Afterwards, he washed up their plates and placed them on the draining board. Ernesta meanwhile settled in the sofa in their drawing room and turned on the television to watch the news. There was always news, Antonio thought, as the announcer's name started to boom out, and he was glad for that. After the news, Ernesta switched between various channels in search of something interesting to watch. Antonio tried hard to get beyond the stubborn paragraph. Thank God for television, he thought. Thank God.

And then it was time for bed. Ernesta always went to the bathroom first. Antonio changed into his pyjamas and waited patiently, sitting on his side of the bed. She came out and got into bed. Antonio bounced up and down and then stood up.
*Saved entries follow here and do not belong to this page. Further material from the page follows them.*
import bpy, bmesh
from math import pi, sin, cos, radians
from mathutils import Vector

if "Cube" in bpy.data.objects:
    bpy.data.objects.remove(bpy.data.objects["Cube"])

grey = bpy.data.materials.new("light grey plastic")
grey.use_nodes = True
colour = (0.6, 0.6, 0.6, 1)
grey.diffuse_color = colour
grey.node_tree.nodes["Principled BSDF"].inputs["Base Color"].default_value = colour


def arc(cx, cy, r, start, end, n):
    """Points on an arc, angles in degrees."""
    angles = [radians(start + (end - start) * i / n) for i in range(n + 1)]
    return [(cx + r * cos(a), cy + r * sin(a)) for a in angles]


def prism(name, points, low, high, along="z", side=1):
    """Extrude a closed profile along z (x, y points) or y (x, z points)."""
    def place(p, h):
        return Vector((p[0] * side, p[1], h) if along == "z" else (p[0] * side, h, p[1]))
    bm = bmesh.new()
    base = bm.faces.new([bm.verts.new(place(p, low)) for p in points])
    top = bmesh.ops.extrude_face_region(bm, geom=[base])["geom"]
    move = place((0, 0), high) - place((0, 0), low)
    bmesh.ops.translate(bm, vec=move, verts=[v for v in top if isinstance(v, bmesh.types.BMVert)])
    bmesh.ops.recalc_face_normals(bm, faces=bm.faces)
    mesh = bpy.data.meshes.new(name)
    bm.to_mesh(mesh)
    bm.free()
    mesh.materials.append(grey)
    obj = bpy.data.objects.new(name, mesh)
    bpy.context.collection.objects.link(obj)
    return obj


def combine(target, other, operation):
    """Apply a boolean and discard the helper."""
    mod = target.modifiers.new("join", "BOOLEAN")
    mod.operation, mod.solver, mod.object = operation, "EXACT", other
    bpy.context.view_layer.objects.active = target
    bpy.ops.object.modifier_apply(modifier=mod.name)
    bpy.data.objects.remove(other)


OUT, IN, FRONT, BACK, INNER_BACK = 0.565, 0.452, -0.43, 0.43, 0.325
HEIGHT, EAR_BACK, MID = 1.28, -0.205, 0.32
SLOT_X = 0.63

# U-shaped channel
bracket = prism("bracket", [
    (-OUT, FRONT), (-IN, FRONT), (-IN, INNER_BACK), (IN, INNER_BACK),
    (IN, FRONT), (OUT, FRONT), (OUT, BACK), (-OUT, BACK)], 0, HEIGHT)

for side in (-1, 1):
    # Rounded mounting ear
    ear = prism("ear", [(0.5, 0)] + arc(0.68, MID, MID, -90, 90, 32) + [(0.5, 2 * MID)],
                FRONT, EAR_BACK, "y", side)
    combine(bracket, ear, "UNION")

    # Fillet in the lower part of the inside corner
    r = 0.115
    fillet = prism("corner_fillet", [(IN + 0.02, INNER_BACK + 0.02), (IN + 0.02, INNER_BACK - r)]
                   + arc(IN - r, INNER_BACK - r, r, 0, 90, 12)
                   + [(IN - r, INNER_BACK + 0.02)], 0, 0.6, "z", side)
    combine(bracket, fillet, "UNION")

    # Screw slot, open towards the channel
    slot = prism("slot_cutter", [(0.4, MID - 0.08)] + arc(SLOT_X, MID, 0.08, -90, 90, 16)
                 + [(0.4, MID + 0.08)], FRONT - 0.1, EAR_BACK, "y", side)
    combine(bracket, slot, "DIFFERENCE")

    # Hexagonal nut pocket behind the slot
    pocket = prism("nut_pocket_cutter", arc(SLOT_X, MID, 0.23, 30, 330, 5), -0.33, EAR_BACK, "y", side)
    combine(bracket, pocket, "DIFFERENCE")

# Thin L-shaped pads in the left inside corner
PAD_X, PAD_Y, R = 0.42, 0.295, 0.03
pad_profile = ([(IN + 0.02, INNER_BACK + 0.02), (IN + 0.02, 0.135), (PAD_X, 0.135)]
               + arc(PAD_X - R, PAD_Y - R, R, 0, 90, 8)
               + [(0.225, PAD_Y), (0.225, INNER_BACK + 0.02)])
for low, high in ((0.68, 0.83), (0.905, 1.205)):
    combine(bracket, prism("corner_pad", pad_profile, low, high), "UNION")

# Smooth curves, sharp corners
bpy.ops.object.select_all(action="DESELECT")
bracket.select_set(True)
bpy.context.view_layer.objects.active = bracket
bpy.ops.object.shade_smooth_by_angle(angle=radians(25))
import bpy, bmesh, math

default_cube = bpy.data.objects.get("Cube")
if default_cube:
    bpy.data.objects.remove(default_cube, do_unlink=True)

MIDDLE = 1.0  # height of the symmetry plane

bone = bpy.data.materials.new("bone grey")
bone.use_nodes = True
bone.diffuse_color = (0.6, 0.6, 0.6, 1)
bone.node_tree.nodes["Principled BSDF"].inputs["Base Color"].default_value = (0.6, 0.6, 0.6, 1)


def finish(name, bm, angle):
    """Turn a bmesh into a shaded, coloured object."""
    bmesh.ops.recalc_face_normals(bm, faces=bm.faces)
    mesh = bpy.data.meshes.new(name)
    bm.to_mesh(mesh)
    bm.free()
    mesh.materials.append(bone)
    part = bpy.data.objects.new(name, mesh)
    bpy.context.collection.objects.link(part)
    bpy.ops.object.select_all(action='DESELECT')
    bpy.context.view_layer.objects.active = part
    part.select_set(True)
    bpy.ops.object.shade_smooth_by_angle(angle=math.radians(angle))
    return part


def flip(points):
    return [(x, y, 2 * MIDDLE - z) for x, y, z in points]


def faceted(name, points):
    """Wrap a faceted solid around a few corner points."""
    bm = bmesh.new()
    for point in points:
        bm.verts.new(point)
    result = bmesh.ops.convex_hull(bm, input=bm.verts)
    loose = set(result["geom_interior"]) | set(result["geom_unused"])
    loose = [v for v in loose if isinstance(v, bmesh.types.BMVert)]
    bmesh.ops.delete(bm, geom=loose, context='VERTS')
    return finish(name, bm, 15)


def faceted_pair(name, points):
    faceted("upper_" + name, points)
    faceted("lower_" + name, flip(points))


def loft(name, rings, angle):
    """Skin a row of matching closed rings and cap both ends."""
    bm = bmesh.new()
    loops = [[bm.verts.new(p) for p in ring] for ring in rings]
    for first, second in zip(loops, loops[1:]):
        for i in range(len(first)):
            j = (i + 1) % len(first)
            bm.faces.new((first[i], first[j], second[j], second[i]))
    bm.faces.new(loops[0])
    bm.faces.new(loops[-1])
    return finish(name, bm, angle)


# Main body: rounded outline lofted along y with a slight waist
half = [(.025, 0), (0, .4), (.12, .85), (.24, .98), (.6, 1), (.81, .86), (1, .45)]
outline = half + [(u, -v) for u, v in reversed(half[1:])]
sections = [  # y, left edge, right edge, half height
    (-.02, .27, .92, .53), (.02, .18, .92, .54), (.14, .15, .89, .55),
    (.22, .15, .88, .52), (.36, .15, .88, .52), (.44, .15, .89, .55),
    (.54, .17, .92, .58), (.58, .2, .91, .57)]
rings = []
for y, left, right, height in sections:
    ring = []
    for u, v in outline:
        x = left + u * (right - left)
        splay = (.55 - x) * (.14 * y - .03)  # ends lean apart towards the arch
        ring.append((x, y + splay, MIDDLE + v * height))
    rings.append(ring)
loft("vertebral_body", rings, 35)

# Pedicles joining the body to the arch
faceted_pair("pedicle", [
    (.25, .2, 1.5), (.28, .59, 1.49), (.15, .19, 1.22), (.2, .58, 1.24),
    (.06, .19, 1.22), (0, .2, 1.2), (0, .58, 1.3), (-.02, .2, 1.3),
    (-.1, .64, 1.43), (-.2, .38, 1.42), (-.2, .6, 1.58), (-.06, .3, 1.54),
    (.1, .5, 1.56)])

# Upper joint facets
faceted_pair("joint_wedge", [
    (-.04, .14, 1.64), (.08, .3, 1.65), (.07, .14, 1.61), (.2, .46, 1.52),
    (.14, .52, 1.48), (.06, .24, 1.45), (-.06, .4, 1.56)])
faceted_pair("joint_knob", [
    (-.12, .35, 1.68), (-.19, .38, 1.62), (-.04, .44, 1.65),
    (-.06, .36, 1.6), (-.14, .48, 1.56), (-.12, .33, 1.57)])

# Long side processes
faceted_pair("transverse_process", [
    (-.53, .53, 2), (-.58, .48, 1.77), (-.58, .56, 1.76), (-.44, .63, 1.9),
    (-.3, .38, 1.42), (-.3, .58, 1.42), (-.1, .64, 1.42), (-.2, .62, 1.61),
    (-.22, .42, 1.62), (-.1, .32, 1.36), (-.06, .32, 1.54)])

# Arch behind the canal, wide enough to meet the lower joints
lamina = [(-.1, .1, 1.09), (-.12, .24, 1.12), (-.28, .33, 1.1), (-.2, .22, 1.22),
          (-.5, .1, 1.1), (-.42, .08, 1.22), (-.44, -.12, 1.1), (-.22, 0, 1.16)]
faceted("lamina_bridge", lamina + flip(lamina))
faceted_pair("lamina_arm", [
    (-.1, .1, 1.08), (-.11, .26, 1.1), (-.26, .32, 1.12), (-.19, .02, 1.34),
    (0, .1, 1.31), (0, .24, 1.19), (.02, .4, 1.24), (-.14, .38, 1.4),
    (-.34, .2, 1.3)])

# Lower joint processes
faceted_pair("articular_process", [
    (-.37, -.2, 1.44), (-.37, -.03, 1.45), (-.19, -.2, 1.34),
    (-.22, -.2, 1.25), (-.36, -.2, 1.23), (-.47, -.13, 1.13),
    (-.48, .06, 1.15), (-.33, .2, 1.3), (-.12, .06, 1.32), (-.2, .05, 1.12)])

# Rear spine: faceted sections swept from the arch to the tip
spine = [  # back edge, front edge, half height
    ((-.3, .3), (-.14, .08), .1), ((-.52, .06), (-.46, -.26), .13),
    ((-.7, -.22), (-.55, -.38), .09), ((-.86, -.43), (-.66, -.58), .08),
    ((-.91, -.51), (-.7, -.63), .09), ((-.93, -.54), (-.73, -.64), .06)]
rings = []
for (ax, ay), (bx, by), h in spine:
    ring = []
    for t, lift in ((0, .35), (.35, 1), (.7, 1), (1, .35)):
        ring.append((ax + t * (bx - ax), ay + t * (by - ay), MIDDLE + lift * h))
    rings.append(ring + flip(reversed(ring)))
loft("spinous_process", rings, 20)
'Don't be long,' Ernesta said. 'Or I'll already be asleep.'

'I'll be quick,' Antonio said, as he always said.

He inspected himself in the mirror. Not bad, he thought. Perhaps even a little bit more tanned. When he came out, Ernesta had already turned out her light and rolled over onto her side.

'Good night, my love,' she said. 'Sleep tight.'

'Thank you, my darling,' he replied. 'You too.' And then; 'Amore, would you mind if I continued reading for a bit? I'd like to finish the book.'

'Of course, my darling,' she said. 'Are you enjoying it?'

'Very much, my love,' he said.

Ernesta soon fell sleep. Antonio put the novel down on his bedside table. He leaned over and gave her a peck on her forehead.

'Goodnight, my love,' he said.

Ernesta grunted.

Antonio lay down and rested his head on the pillow. He gazed up at the ceiling, then closed his eyes, fervently hoping that oblivion would take him before the snoring started. The words of the prayer Ernesta had kept repeating in the church that morning came back to him: 'Saint Anthony, Performer of Miracles, please obtain for me the blessings God holds in reserve for those who serve Him.'

'Amen,' Antonio mumbled.